→ WORK INSTRUCTIONS: Please restate, word for word, the lines below that begin at the one with "n = len(pts)" and end at the one with "cx, cy, a = -0.45, math.copysign(r". Leave out all other lines.

→ DATA SECTION:

=== Begin Enclosure ===

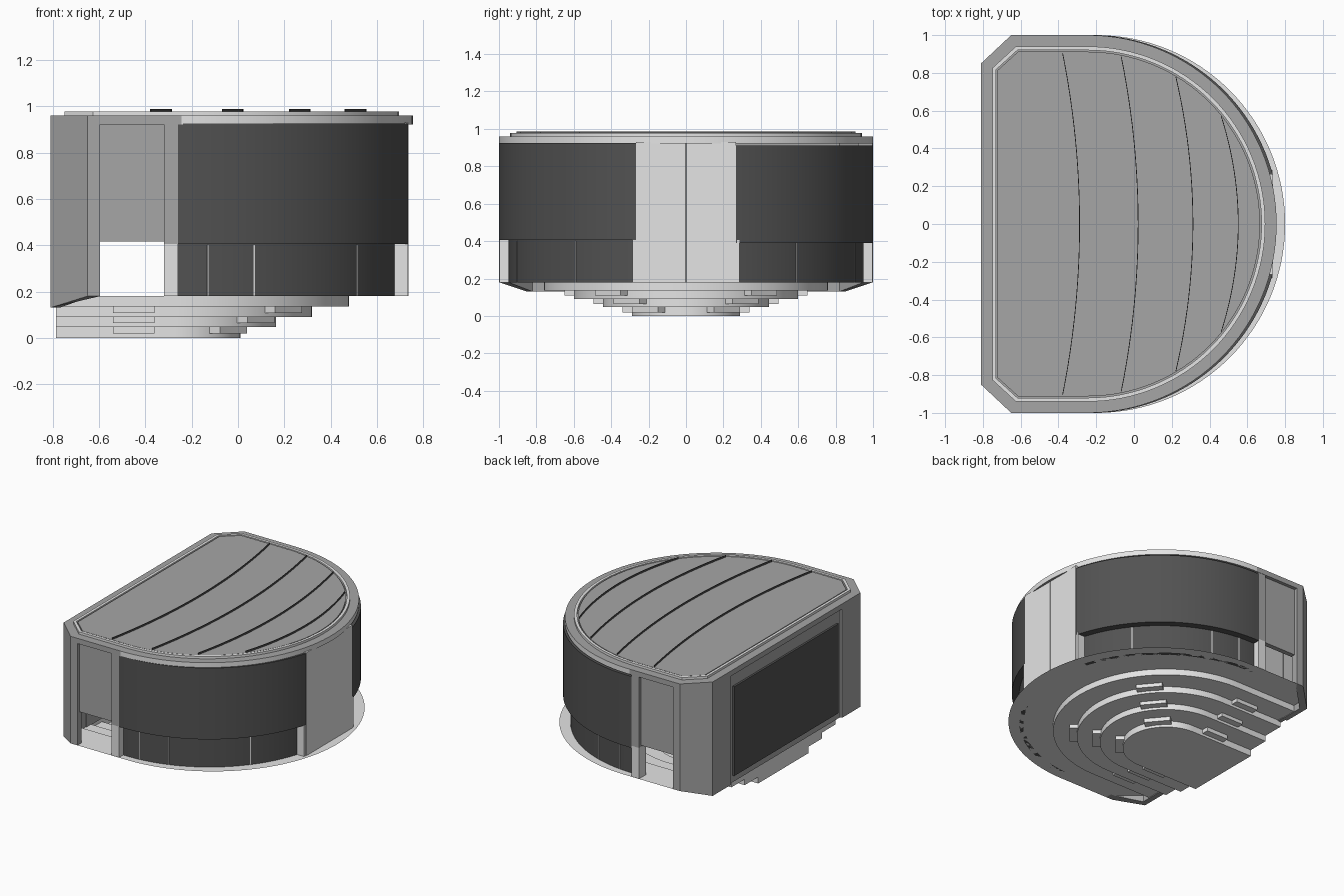
import bpy, bmesh, math

if "Cube" in bpy.data.objects:
    bpy.data.objects.remove(bpy.data.objects["Cube"])


def colour(name, v):
    m = bpy.data.materials.new(name)
    m.diffuse_color = (v, v, v, 1)
    m.use_nodes = True
    m.node_tree.nodes["Principled BSDF"].inputs["Base Color"].default_value = m.diffuse_color
    return m


LIGHT = colour("light plaster", 0.78)
MID = colour("mid grey cladding", 0.38)
DARK = colour("dark glazing", 0.085)


def finish(name, bm, *mats, smooth=True, fix=True):
    if fix:
        bmesh.ops.recalc_face_normals(bm, faces=bm.faces)
    me = bpy.data.meshes.new(name)
    bm.to_mesh(me)
    bm.free()
    ob = bpy.data.objects.new(name, me)
    bpy.context.collection.objects.link(ob)
    for m in mats:
        me.materials.append(m)
    if smooth:
        bpy.context.view_layer.objects.active = ob
        ob.select_set(True)
        bpy.ops.object.shade_smooth_by_angle(angle=math.radians(30))
        ob.select_set(False)
    return ob


def prism(name, pts, z0, z1, mat):
    """Extrude a plan outline; z0 may be a function of x."""
    low = z0 if callable(z0) else (lambda x: z0)
    bm = bmesh.new()
    a = [bm.verts.new((x, y, low(x))) for x, y in pts]
    b = [bm.verts.new((x, y, z1)) for x, y in pts]
    bm.faces.new(a)
    bm.faces.new(b)
    n = len(pts)
    for i in range(n):
        bm.faces.new((a[i], a[(i + 1) % n], b[(i + 1) % n], b[i]))
    return finish(name, bm, mat)


def box(name, x0, x1, y0, y1, z0, z1, mat):
    return prism(name, [(x0, y0), (x1, y0), (x1, y1), (x0, y1)], z0, z1, mat)


def arc(cx, r, a0, a1, n):
    return [(cx + r * math.cos(a0 + (a1 - a0) * i / n),
             r * math.sin(a0 + (a1 - a0) * i / n)) for i in range(n + 1)]


H = math.pi / 2
SEG = 64


def d_outline(cx, d=0.0, flat=-0.81):
    """D-shaped plan with chamfered corners, inset by d."""
    x0, y0, x1, y1 = flat + d, 0.85 - 0.41 * d, -0.65 + 0.41 * d, 1 - d
    return [(x0, -y0), (x1, -y1)] + arc(cx, 1 - d, -H, H, SEG) + [(x1, y1), (x0, y0)]


def loft(name, loops, mats, cap_first, cap_last, rule=None, fix=True):
    bm = bmesh.new()
    rings = [[bm.verts.new((x, y, z)) for x, y in pts] for pts, z in loops]
    n = len(rings[0])
    for a, b in zip(rings, rings[1:]):
        for i in range(n):
            j = (i + 1) % n
            f = bm.faces.new((a[i], a[j], b[j], b[i]))
            if f.calc_area() < 1e-7:
                bm.faces.remove(f)
    if cap_first:
        bm.faces.new(rings[0])
    if cap_last:
        bm.faces.new(rings[-1])
    bmesh.ops.recalc_face_normals(bm, faces=bm.faces)
    if rule:
        for f in bm.faces:
            f.material_index = rule(f)
    return finish(name, bm, *mats, fix=fix)


# Stepped seating bowl: floor ring, then four risers and treads
def tier(r):
    return [(-0.785, -r), (-0.65, -r)] + arc(-0.28, r, -H, H, SEG) + [(-0.65, r), (-0.785, r)]


bowl = [(d_outline(-0.2, 0, -0.785), 0.18)]
levels = [0.18, 0.135, 0.09, 0.047, 0.0]
for k, r in enumerate((0.76, 0.60, 0.445, 0.29)):
    bowl += [(tier(r), levels[k]), (tier(r), levels[k + 1])]
loft("seating_bowl", bowl, [LIGHT], False, True)

# Small aisle steps on the lower tiers
for k, r in enumerate((0.60, 0.445, 0.29)):
    for deg in (-100, -40, 40, 100):
        a = math.radians(deg)
        cx, cy = -0.28 + (r + 0.02) * math.cos(a), (r + 0.02) * math.sin(a)
        if abs(deg) == 100:
            cx, cy, a = -0.45, math.copysign(r + 0.02, deg), math.copysign(H, deg)
        u, v = (math.cos(a), math.sin(a)), (-math.sin(a), math.cos(a))
        pts = [(cx + s * 0.03 * u[0] + t * 0.09 * v[0], cy + s * 0.03 * u[1] + t * 0.09 * v[1])
               for s, t in ((-1, -1), (1, -1), (1, 1), (-1, 1))]
        prism("aisle_step", pts, levels[k + 2] + 0.018, levels[k + 1] + 0.012, LIGHT)

# Roof slab with a light fascia round the curve
loft("roof_slab", [(d_outline(-0.245), 0.922), (d_outline(-0.245), 0.96)], [MID, LIGHT], True, True,
     lambda f: 1 if abs(f.normal.z) < 0.5 and f.calc_center_median().x > -0.27 else 0)
loft("roof_kerb", [(d_outline(-0.245, d), z) for d, z in
                   ((0.06, 0.955), (0.06, 0.977), (0.08, 0.977), (0.08, 0.955))], [LIGHT], False, False)
loft("roof_deck", [(d_outline(-0.245, 0.088), 0.955), (d_outline(-0.245, 0.088), 0.974)],
     [MID], True, True)

# Thin curved standing seams on the roof
for x_end in (-0.38, -0.07, 0.22, 0.46):
    w = math.sqrt(0.91 ** 2 - max(0, x_end + 0.245) ** 2) - 0.005
    line = []
    for i in range(25):
        t = -1 + i / 12
        line.append((x_end + 0.09 * (1 - t * t), t * w))
    prism("roof_seam", line + [(x + 0.004, y) for x, y in reversed(line)], 0.97, 0.987, DARK)


# Curved glazing and side walls, mirrored left and right
def curved_wall(name, r, thick, s, y_end, z0, z1, mat):
    a0, a1 = math.asin(y_end / r), H + 0.03
    pts = arc(-0.23, r, a0, a1, 40) + arc(-0.23, r - thick, a1, a0, 40)
    return prism(name, [(x, s * y) for x, y in pts], z0, z1, mat)


for s in (-1, 1):
    dz = 0 if s < 0 else -0.015
    curved_wall("upper_glazing", 1.0, 0.07, s, 0.265, 0.405 + dz, 0.925 + dz, DARK)
    curved_wall("lower_glazing", 0.95, 0.03, s, 0.285, 0.18, 0.41, DARK)
    # Light joints between the lower panes
    for x in (-0.13, 0.07, 0.514):
        a = math.acos((x + 0.23) / 0.95)
        pts = arc(-0.23, 0.952, a - 0.003, a + 0.003, 1) + arc(-0.23, 0.945, a + 0.003, a - 0.003, 1)
        prism("pane_joint", [(px, s * py) for px, py in pts], 0.18, 0.40, LIGHT)
    # Chamfered corner pier with sloping foot
    pier = [(-0.81, 0.64), (-0.81, 0.85), (-0.65, 1), (-0.595, 1),
            (-0.595, 0.95), (-0.63, 0.95), (-0.77, 0.82), (-0.77, 0.64)]
    prism("corner_pier", [(x, s * y) for x, y in pier],
          lambda x: 0.13 if x < -0.7 else 0.18, 0.94, MID)
    # Wall above the side entrance, and the pier beside it
    ya, yb = sorted((s * 0.94, s * 0.975))
    box("entrance_wall", -0.6, -0.31, ya, yb, 0.415, 0.94, MID)
    ya, yb = sorted((s * 0.92, s * 0.998))
    box("entrance_pier", -0.32, -0.26, ya, yb, 0.405, 0.94, MID)
    box("entrance_pier_base", -0.32, -0.26, ya, yb, 0.18, 0.405, LIGHT)
    # Flat end wall in two leaves
    ya, yb = sorted((s * 0.002, s * 0.266))
    box("end_wall", 0.66, 0.737, ya, yb, 0.18, 0.93, LIGHT)
    ya, yb = sorted((s * 0.266, s * 0.285))
    box("end_jamb", 0.66, 0.732, ya, yb, 0.18, 0.405, LIGHT)

# Flat stage wall with its dark panel
box("stage_wall", -0.795, -0.765, -0.65, 0.65, 0.13, 0.94, MID)
box("stage_panel", -0.81, -0.79, -0.6, 0.6, 0.18, 0.83, DARK)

=== End Enclosure ===

→ RESULT BELOW:
    n = len(pts)
    for i in range(n):
        bm.faces.new((a[i], a[(i + 1) % n], b[(i + 1) % n], b[i]))
    return finish(name, bm, mat)


def box(name, x0, x1, y0, y1, z0, z1, mat):
    return prism(name, [(x0, y0), (x1, y0), (x1, y1), (x0, y1)], z0, z1, mat)


def arc(cx, r, a0, a1, n):
    return [(cx + r * math.cos(a0 + (a1 - a0) * i / n),
             r * math.sin(a0 + (a1 - a0) * i / n)) for i in range(n + 1)]


H = math.pi / 2
SEG = 64


def d_outline(cx, d=0.0, flat=-0.81):
    """D-shaped plan with chamfered corners, inset by d."""
    x0, y0, x1, y1 = flat + d, 0.85 - 0.41 * d, -0.65 + 0.41 * d, 1 - d
    return [(x0, -y0), (x1, -y1)] + arc(cx, 1 - d, -H, H, SEG) + [(x1, y1), (x0, y0)]


def loft(name, loops, mats, cap_first, cap_last, rule=None, fix=True):
    bm = bmesh.new()
    rings = [[bm.verts.new((x, y, z)) for x, y in pts] for pts, z in loops]
    n = len(rings[0])
    for a, b in zip(rings, rings[1:]):
        for i in range(n):
            j = (i + 1) % n
            f = bm.faces.new((a[i], a[j], b[j], b[i]))
            if f.calc_area() < 1e-7:
                bm.faces.remove(f)
    if cap_first:
        bm.faces.new(rings[0])
    if cap_last:
        bm.faces.new(rings[-1])
    bmesh.ops.recalc_face_normals(bm, faces=bm.faces)
    if rule:
        for f in bm.faces:
            f.material_index = rule(f)
    return finish(name, bm, *mats, fix=fix)


# Stepped seating bowl: floor ring, then four risers and treads
def tier(r):
    return [(-0.785, -r), (-0.65, -r)] + arc(-0.28, r, -H, H, SEG) + [(-0.65, r), (-0.785, r)]


bowl = [(d_outline(-0.2, 0, -0.785), 0.18)]
levels = [0.18, 0.135, 0.09, 0.047, 0.0]
for k, r in enumerate((0.76, 0.60, 0.445, 0.29)):
    bowl += [(tier(r), levels[k]), (tier(r), levels[k + 1])]
loft("seating_bowl", bowl, [LIGHT], False, True)

# Small aisle steps on the lower tiers
for k, r in enumerate((0.60, 0.445, 0.29)):
    for deg in (-100, -40, 40, 100):
        a = math.radians(deg)
        cx, cy = -0.28 + (r + 0.02) * math.cos(a), (r + 0.02) * math.sin(a)
        if abs(deg) == 100:
            cx, cy, a = -0.45, math.copysign(r + 0.02, deg), math.copysign(H, deg)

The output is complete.